Pictures paired with source code
----------

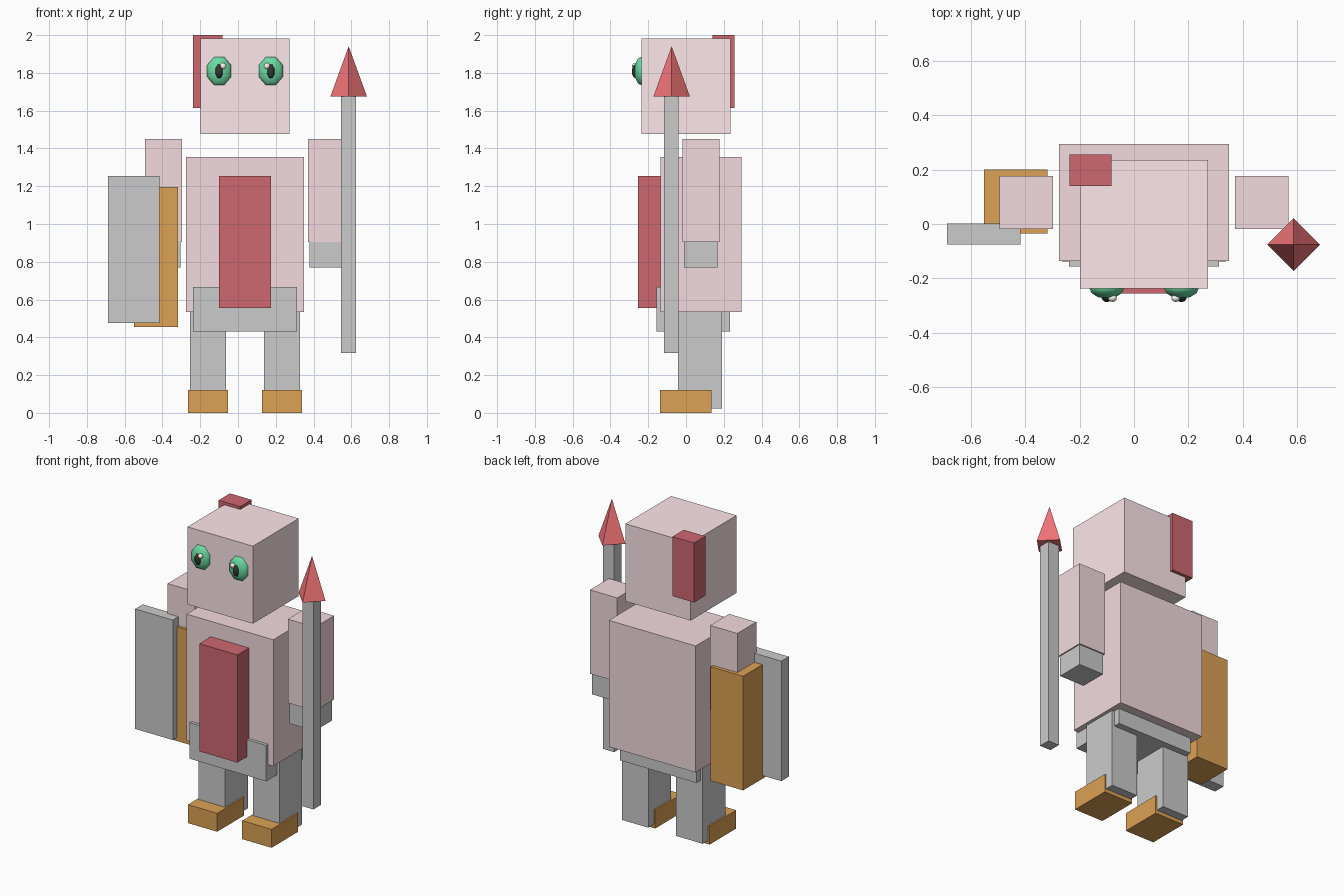
import bpy
from math import pi

if "Cube" in bpy.data.objects:
    bpy.data.objects.remove(bpy.data.objects["Cube"])

AXIS = 0.037  # the body is mirrored about this x


def material(name, r, g, b):
    m = bpy.data.materials.new(name)
    m.diffuse_color = (r, g, b, 1)
    m.use_nodes = True
    m.node_tree.nodes["Principled BSDF"].inputs["Base Color"].default_value = m.diffuse_color
    return m


SKIN = material("skin", 0.99, 0.80, 0.83)
SHIRT = material("shirt", 0.90, 0.71, 0.73)
RED = material("dark_red", 0.61, 0.14, 0.16)
TIP = material("tip_red", 0.90, 0.18, 0.19)
BROWN = material("brown", 0.72, 0.36, 0.09)
GREEN = material("green", 0.15, 0.70, 0.36)
BLACK = material("black", 0.03, 0.04, 0.03)
WHITE = material("white", 0.95, 0.92, 0.88)


def finish(name, mat):
    ob = bpy.context.object
    ob.name = name
    if mat:
        ob.data.materials.append(mat)
    return ob


def box(name, x, y, z, mat=None):
    """Box from (min, max) ranges."""
    bpy.ops.mesh.primitive_cube_add(size=1, location=[sum(r) / 2 for r in (x, y, z)])
    ob = finish(name, mat)
    ob.scale = [r[1] - r[0] for r in (x, y, z)]
    return ob


def box_pair(name, x, y, z, mat=None):
    box(name + "_a", x, y, z, mat)
    box(name + "_b", (2 * AXIS - x[1], 2 * AXIS - x[0]), y, z, mat)


def ball(name, loc, radii, mat, sides=8, rings=6):
    """Low-poly ellipsoid with its pole facing forward (local z is world y)."""
    bpy.ops.mesh.primitive_uv_sphere_add(segments=sides, ring_count=rings, radius=1,
                                         location=loc, rotation=(pi / 2, 0, 0))
    ob = finish(name, mat)
    for v in ob.data.vertices:  # turn so the octagon's flats lie on the axes
        a = pi / sides
        x, y = v.co.x, v.co.y
        v.co.x, v.co.y = x * 0.924 + y * 0.383, y * 0.924 - x * 0.383
    ob.scale = (radii[0], radii[2], radii[1])
    bpy.ops.object.shade_smooth()


# Head, hair tail and body
box("head", (-0.198, 0.272), (-0.236, 0.235), (1.477, 1.981), SKIN)
box("hair_tail", (-0.237, -0.082), (0.14, 0.256), (1.613, 2.0), RED)
box("torso", (-0.275, 0.349), (-0.136, 0.294), (0.533, 1.355), SHIRT)
box("chest_panel", (-0.10, 0.174), (-0.255, -0.136), (0.555, 1.255), RED)
box("belt", (-0.238, 0.312), (-0.156, 0.234), (0.432, 0.666))

# Limbs
box_pair("arm", (0.371, 0.567), (-0.018, 0.177), (0.905, 1.45), SHIRT)
box_pair("hand", (0.379, 0.559), (-0.011, 0.168), (0.77, 0.92))
box_pair("leg", (0.137, 0.328), (-0.043, 0.191), (0.024, 0.56))
box_pair("foot", (0.127, 0.338), (-0.138, 0.135), (0.0, 0.12), BROWN)

# Shield plate with its brown arm block
box("shield_block", (-0.551, -0.318), (-0.035, 0.2), (0.454, 1.196), BROWN)
box("shield_plate", (-0.687, -0.416), (-0.075, 0.002), (0.475, 1.255))

# Spear
box("spear_shaft", (0.545, 0.624), (-0.117, -0.04), (0.318, 1.69))
bpy.ops.mesh.primitive_cone_add(vertices=4, radius1=0.097, depth=0.267,
                                location=(0.586, -0.076, 1.8075))
finish("spear_tip", TIP)

# Eyes, pupils and highlights
for side, s in (("left", -1), ("right", 1)):
    x = AXIS + s * 0.137
    ball("eye_" + side, (x, -0.233, 1.81), (0.070, 0.041, 0.083), GREEN)
    ball("pupil_" + side, (x, -0.266, 1.808), (0.022, 0.021, 0.040), BLACK)
    ball("highlight_" + side, (x - s * 0.021, -0.272, 1.836), (0.017, 0.014, 0.017), WHITE)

----------

From the records above, reproduce exactly the lines from the one with "# Head, hair tail and body" to the one with "0.041, 0.083), GREEN)", both included, and no others.

# Head, hair tail and body
box("head", (-0.198, 0.272), (-0.236, 0.235), (1.477, 1.981), SKIN)
box("hair_tail", (-0.237, -0.082), (0.14, 0.256), (1.613, 2.0), RED)
box("torso", (-0.275, 0.349), (-0.136, 0.294), (0.533, 1.355), SHIRT)
box("chest_panel", (-0.10, 0.174), (-0.255, -0.136), (0.555, 1.255), RED)
box("belt", (-0.238, 0.312), (-0.156, 0.234), (0.432, 0.666))

# Limbs
box_pair("arm", (0.371, 0.567), (-0.018, 0.177), (0.905, 1.45), SHIRT)
box_pair("hand", (0.379, 0.559), (-0.011, 0.168), (0.77, 0.92))
box_pair("leg", (0.137, 0.328), (-0.043, 0.191), (0.024, 0.56))
box_pair("foot", (0.127, 0.338), (-0.138, 0.135), (0.0, 0.12), BROWN)

# Shield plate with its brown arm block
box("shield_block", (-0.551, -0.318), (-0.035, 0.2), (0.454, 1.196), BROWN)
box("shield_plate", (-0.687, -0.416), (-0.075, 0.002), (0.475, 1.255))

# Spear
box("spear_shaft", (0.545, 0.624), (-0.117, -0.04), (0.318, 1.69))
bpy.ops.mesh.primitive_cone_add(vertices=4, radius1=0.097, depth=0.267,
                                location=(0.586, -0.076, 1.8075))
finish("spear_tip", TIP)

# Eyes, pupils and highlights
for side, s in (("left", -1), ("right", 1)):
    x = AXIS + s * 0.137
    ball("eye_" + side, (x, -0.233, 1.81), (0.070, 0.041, 0.083), GREEN)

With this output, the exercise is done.